**How to complete this task**
Reproduce, with no edits, the line that contains "trim, (door_x[0] +" and all the lines that follow it, ending with the last line of the records.

Data shown START

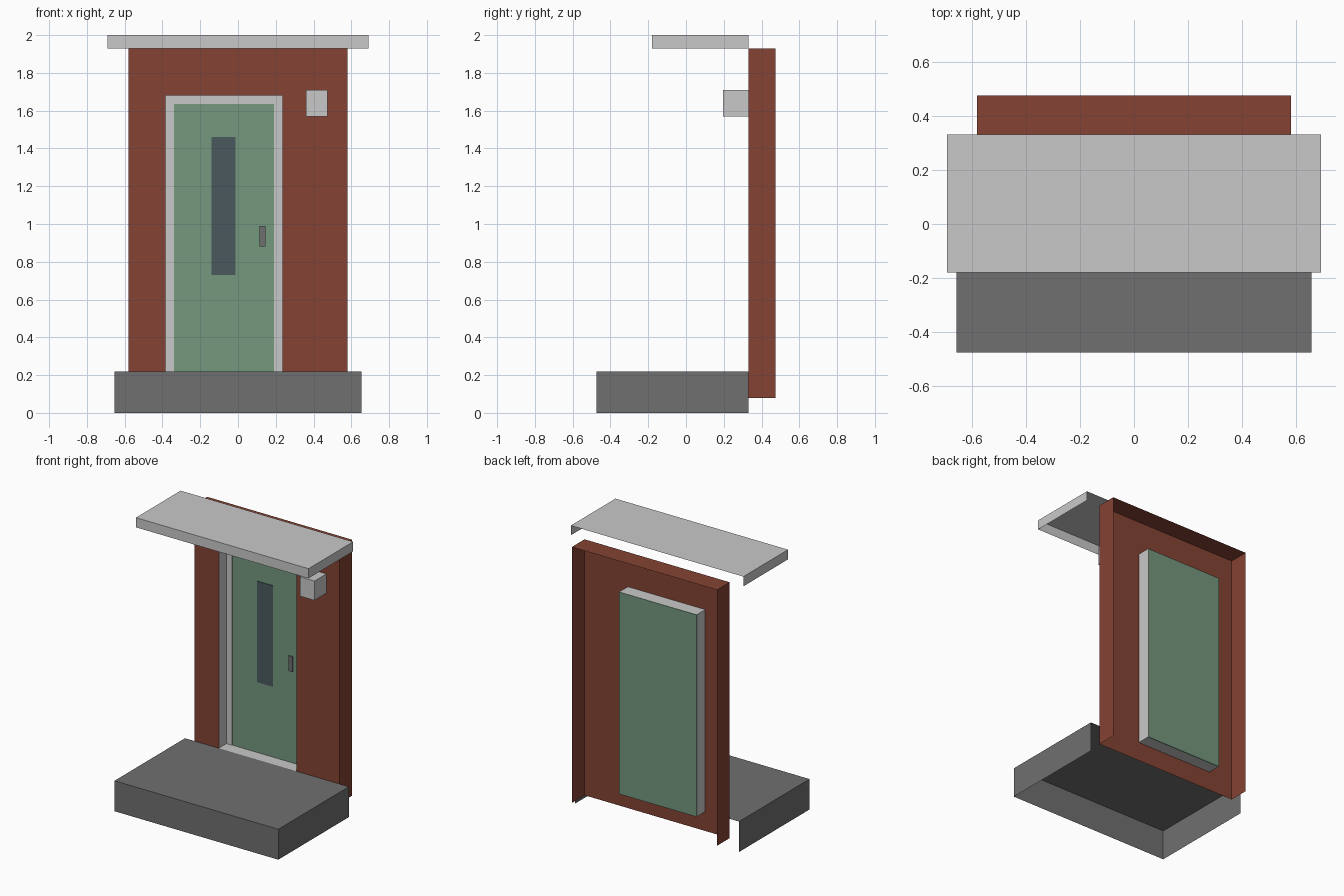
import bpy, bmesh
from mathutils import Vector

if "Cube" in bpy.data.objects:
    bpy.data.objects.remove(bpy.data.objects["Cube"], do_unlink=True)


def material(name, hexcode):
    def linear(c):
        return c / 12.92 if c <= 0.04045 else ((c + 0.055) / 1.055) ** 2.4
    rgb = [linear(int(hexcode[i:i + 2], 16) / 255) for i in (0, 2, 4)]
    mat = bpy.data.materials.new(name)
    mat.use_nodes = True
    mat.diffuse_color = (*rgb, 1)
    bsdf = next(n for n in mat.node_tree.nodes if n.type == 'BSDF_PRINCIPLED')
    bsdf.inputs["Base Color"].default_value = (*rgb, 1)
    return mat


brick = material("brick red", "854333")
concrete = material("dark concrete", "707070")
trim = material("light grey trim", "C9C9C9")
green = material("door green", "75987F")
glass = material("dark glass", "4B595D")
metal = material("handle metal", "6E6E6E")

SIDES = {"left": (1, 0, 0), "right": (-1, 0, 0), "back": (0, 1, 0),
         "front": (0, -1, 0), "top": (0, 0, 1), "bottom": (0, 0, -1)}


def finish(name, bm, mat):
    mesh = bpy.data.meshes.new(name)
    bm.to_mesh(mesh)
    bm.free()
    mesh.materials.append(mat)
    obj = bpy.data.objects.new(name, mesh)
    bpy.context.collection.objects.link(obj)
    return obj


def box(name, mat, x, y, z, open_sides=()):
    """Box between the given limits, with the named sides left open."""
    bm = bmesh.new()
    bmesh.ops.create_cube(bm, size=1)
    bm.normal_update()
    gone = [f for f in bm.faces
            if any(f.normal.dot(Vector(SIDES[s])) > 0.9 for s in open_sides)]
    bmesh.ops.delete(bm, geom=gone, context='FACES')
    for v in bm.verts:
        v.co = [lo + (hi - lo) * (c + 0.5) for c, (lo, hi) in zip(v.co, (x, y, z))]
    return finish(name, bm, mat)


def pierced_panel(name, mat, x, z, hole_x, hole_z, y):
    """Flat panel facing the front, with a rectangular opening."""
    bm = bmesh.new()
    xs, zs = (x[0], *hole_x, x[1]), (z[0], *hole_z, z[1])
    grid = [[bm.verts.new((px, y, pz)) for pz in zs] for px in xs]
    for i in range(3):
        for j in range(3):
            if (i, j) != (1, 1):
                bm.faces.new((grid[i][j], grid[i + 1][j],
                              grid[i + 1][j + 1], grid[i][j + 1]))
    return finish(name, bm, mat)


# Main limits
wall_x, wall_z = (-0.58, 0.58), (0.08, 1.93)
door_x, door_z = (-0.385, 0.235), (0.22, 1.68)
face, rear, recess = 0.33, 0.475, 0.43
border = 0.045

# Wall: pierced front with returns on the sides and top
pierced_panel("wall_front", brick, wall_x, wall_z, door_x, door_z, face)
box("wall_returns", brick, wall_x, (face, rear), wall_z, ("front", "back", "bottom"))

# Step and canopy, open where they meet the building and underneath
box("step", concrete, (-0.655, 0.655), (-0.475, face), (0, 0.22), ("back", "bottom"))
box("canopy", trim, (-0.69, 0.69), (-0.18, face), (1.93, 2), ("back", "bottom"))

# Wall lamp
box("lamp", trim, (0.36, 0.475), (0.195, face), (1.57, 1.71), ("back",))

# Recessed door: reveal, leaf, border strips
box("door_reveal", trim, door_x, (face, recess), door_z, ("front", "back"))
leaf = recess - 0.009
box("door_leaf", green, door_x, (leaf, recess - 0.001), door_z)
strip = (leaf - 0.004, leaf)
box("border_right", trim, (door_x[0], door_x[0] + border), strip, door_z)
box("border_left", trim, (door_x[1] - border, door_x[1]), strip, door_z)
box("border_top", trim, (door_x[0] + border, door_x[1] - border), strip,
    (door_z[1] - border, door_z[1]))

# Door window and handle
box("door_window", glass, (-0.14, -0.013), strip, (0.73, 1.46))
box("door_handle", metal, (0.115, 0.145), (leaf - 0.008, leaf), (0.88, 0.99))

Data shown END

**Result**
box("border_top", trim, (door_x[0] + border, door_x[1] - border), strip,
    (door_z[1] - border, door_z[1]))

# Door window and handle
box("door_window", glass, (-0.14, -0.013), strip, (0.73, 1.46))
box("door_handle", metal, (0.115, 0.145), (leaf - 0.008, leaf), (0.88, 0.99))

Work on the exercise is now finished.